───── Extracted entries ─────

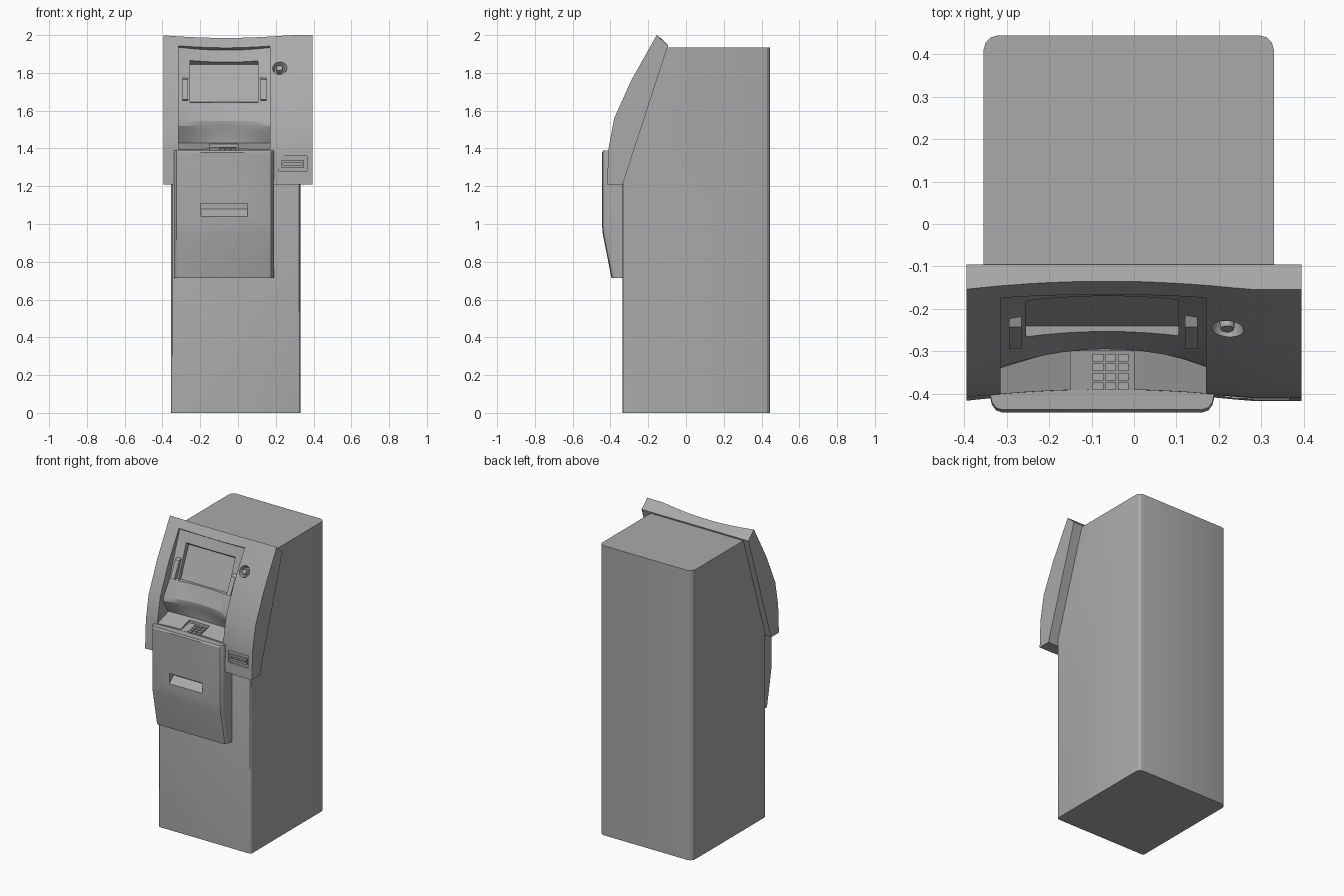
import bpy, bmesh, math
from mathutils import Vector, Matrix

cube = bpy.data.objects.get("Cube")
if cube:
    bpy.data.objects.remove(cube, do_unlink=True)

grey = bpy.data.materials.new("painted grey")
grey.use_nodes = True
colour = (0.4, 0.4, 0.4, 1)
grey.diffuse_color = colour
grey.node_tree.nodes["Principled BSDF"].inputs["Base Color"].default_value = colour
parts = []


def finish(name, bm, cutter=False):
    bmesh.ops.recalc_face_normals(bm, faces=bm.faces)
    me = bpy.data.meshes.new(name)
    bm.to_mesh(me)
    bm.free()
    me.materials.append(grey)
    ob = bpy.data.objects.new(name, me)
    bpy.context.collection.objects.link(ob)
    if cutter:
        ob.hide_render = True
    else:
        parts.append(ob)
    return ob


def skin(name, rings, cutter=False):
    """Closed solid through a row of equal-length rings."""
    bm = bmesh.new()
    vs = [[bm.verts.new(p) for p in r] for r in rings]
    n = len(vs[0])
    for a, b in zip(vs, vs[1:]):
        for i in range(n):
            j = (i + 1) % n
            bm.faces.new((a[i], a[j], b[j], b[i]))
    bm.faces.new(vs[0])
    bm.faces.new(vs[-1])
    return finish(name, bm, cutter)


def prism(name, x0, x1, section, cutter=False):
    return skin(name, [[(x, y, z) for y, z in section] for x in (x0, x1)], cutter)


def box(name, x0, x1, y0, y1, z0, z1, cutter=False):
    return prism(name, x0, x1, [(y0, z0), (y1, z0), (y1, z1), (y0, z1)], cutter)


def cone(name, centre, normal, r_in, r_out, depth, cutter=False):
    bm = bmesh.new()
    rot = Vector(normal).to_track_quat('Z', 'Y').to_matrix().to_4x4()
    bmesh.ops.create_cone(bm, cap_ends=True, segments=24, radius1=r_in, radius2=r_out,
                          depth=depth, matrix=Matrix.Translation(centre) @ rot)
    return finish(name, bm, cutter)


def carve(ob, cutter):
    mod = ob.modifiers.new("cut", 'BOOLEAN')
    mod.operation = 'DIFFERENCE'
    mod.solver = 'EXACT'
    mod.object = cutter
    bpy.context.view_layer.update()
    dg = bpy.context.evaluated_depsgraph_get()
    me = bpy.data.meshes.new_from_object(ob.evaluated_get(dg))
    ob.modifiers.clear()
    ob.data = me
    bpy.data.objects.remove(cutter, do_unlink=True)


def steps(a, b, n):
    return [a + (b - a) * i / n for i in range(n + 1)]


MID = -0.065  # centre line of the concave front


def dish(x, half):
    return max(0, 1 - ((x - MID) / half) ** 2)


# Cabinet: box with rounded uprights, front top sliced back to a slope
bm = bmesh.new()
bmesh.ops.create_cube(bm, size=1, matrix=Matrix.Translation((-0.0125, 0.055, 0.9675))
                      @ Matrix.Diagonal((0.685, 0.78, 1.935, 1)))
for rear, width in ((True, 0.035), (False, 0.015)):
    edges = [e for e in bm.edges
             if abs(e.verts[0].co.z - e.verts[1].co.z) > 1
             and (e.verts[0].co.y > 0) == rear]
    bmesh.ops.bevel(bm, geom=edges, offset=width, segments=3, profile=0.5, affect='EDGES')
cut = bmesh.ops.bisect_plane(bm, geom=bm.verts[:] + bm.edges[:] + bm.faces[:],
                             plane_co=(0, -0.335, 1.21), plane_no=(0, -0.735, 0.24),
                             clear_outer=True)
bmesh.ops.holes_fill(bm, edges=[e for e in bm.edges if e.is_boundary], sides=0)
finish("cabinet", bm)

# Fascia: side profile swept across, gently dished in the middle
rings = []
for x in [-0.395] + steps(-0.36, 0.29, 12) + [0.395]:
    d = dish(x, 0.34)
    y = 0.02 * d
    rings.append([(x, -0.335, 1.21), (x, -0.418 + y, 1.21), (x, -0.41 + y, 1.40),
                  (x, -0.38 + y, 1.56), (x, -0.29 + y, 1.76),
                  (x, -0.155 + y, 2.0 - 0.015 * d), (x, -0.095, 1.945)])
fascia = skin("fascia", rings)

# Operator recess: screen panel, overhanging lip and shelf
rings = []
for x in steps(-0.315, 0.17, 10):
    d = dish(x, 0.2425)
    y = 0.02 * d
    rings.append([(x, -0.6, 2.2), (x, -0.19 + y, 1.955 - 0.02 * d),
                  (x, -0.165 + y, 1.935 - 0.015 * d),
                  (x, -0.275 + y, 1.64), (x, -0.335 + 2 * y, 1.545),
                  (x, -0.34 + 2.4 * y, 1.52), (x, -0.325 + 2.2 * y, 1.49),
                  (x, -0.285 + 0.5 * y, 1.43), (x, -0.412, 1.39), (x, -0.6, 1.39)])
carve(fascia, skin("recess_cutter", rings, True))

# Sunken screen
carve(fascia, prism("screen_cutter", -0.255, 0.105,
                    [(-0.155, 1.845), (-0.24, 1.645), (-0.4, 1.635), (-0.4, 2.04)], True))

# Keypad well and card reader pocket
carve(fascia, prism("keypad_cutter", -0.15, 0.0,
                    [(-0.30, 1.405), (-0.396, 1.388), (-0.5, 1.388), (-0.5, 1.44),
                     (-0.30, 1.44)], True))
carve(fascia, box("card_cutter", 0.215, 0.365, -0.5, -0.4, 1.28, 1.36, True))

# Camera dimple and lens
normal = Vector((0, -0.873, 0.49))
spot = Vector((0.22, -0.247, 1.825))
carve(fascia, cone("camera_cutter", spot, normal, 0.028, 0.048, 0.06, True))
cone("camera_lens", spot - normal * 0.015, normal, 0.02, 0.016, 0.032)

# Keys
for col in range(3):
    for row in range(4):
        x = -0.085 + 0.03 * col
        y = -0.383 + 0.0225 * row
        z = 1.388 + (y + 0.396) * 0.177
        box("key", x - 0.0125, x + 0.0125, y - 0.009, y + 0.009, z - 0.004, z + 0.006)

# Card reader with its slot
reader = box("card_reader", 0.23, 0.35, -0.411, -0.39, 1.298, 1.338)
carve(reader, box("slot_cutter", 0.238, 0.342, -0.5, -0.4, 1.312, 1.324, True))

# Side grips beside the screen
for name, x in (("right_grip", -0.295), ("left_grip", 0.12)):
    prism(name, x, x + 0.03, [(-0.215, 1.775), (-0.243, 1.765), (-0.295, 1.66),
                              (-0.283, 1.655), (-0.25, 1.655)])

# Dispenser housing: rounded front corners, tapering at the foot
rings = []
corner = [(0, 0.04), (0.005, 0.018), (0.015, 0.005), (0.03, 0)]
for z, front in ((0.715, -0.395), (0.95, -0.441), (1.0, -0.445), (1.378, -0.445), (1.388, -0.438)):
    left = [(-0.34 + dx, front + dy, z) for dx, dy in corner]
    right = [(0.19 - dx, front + dy, z) for dx, dy in reversed(corner)]
    rings.append([(-0.34, -0.33, z)] + left + right + [(0.19, -0.33, z)])
housing = skin("dispenser_housing", rings)
carve(housing, prism("dispenser_cutter", -0.195, 0.05,
                     [(-0.6, 1.11), (-0.4, 1.108), (-0.4, 1.08), (-0.445, 1.04),
                      (-0.6, 1.04)], True))

# Smooth the curved surfaces, keep edges sharp
bpy.ops.object.select_all(action='DESELECT')
for ob in parts:
    ob.select_set(True)
bpy.context.view_layer.objects.active = parts[0]
bpy.ops.object.shade_smooth_by_angle(angle=math.radians(25))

─────

* Problem to solve
Please copy each line of the records above that holds the word "objects".

* Answer section
cube = bpy.data.objects.get("Cube")
    bpy.data.objects.remove(cube, do_unlink=True)
    ob = bpy.data.objects.new(name, me)
    bpy.context.collection.objects.link(ob)
    bpy.data.objects.remove(cutter, do_unlink=True)
bpy.context.view_layer.objects.active = parts[0]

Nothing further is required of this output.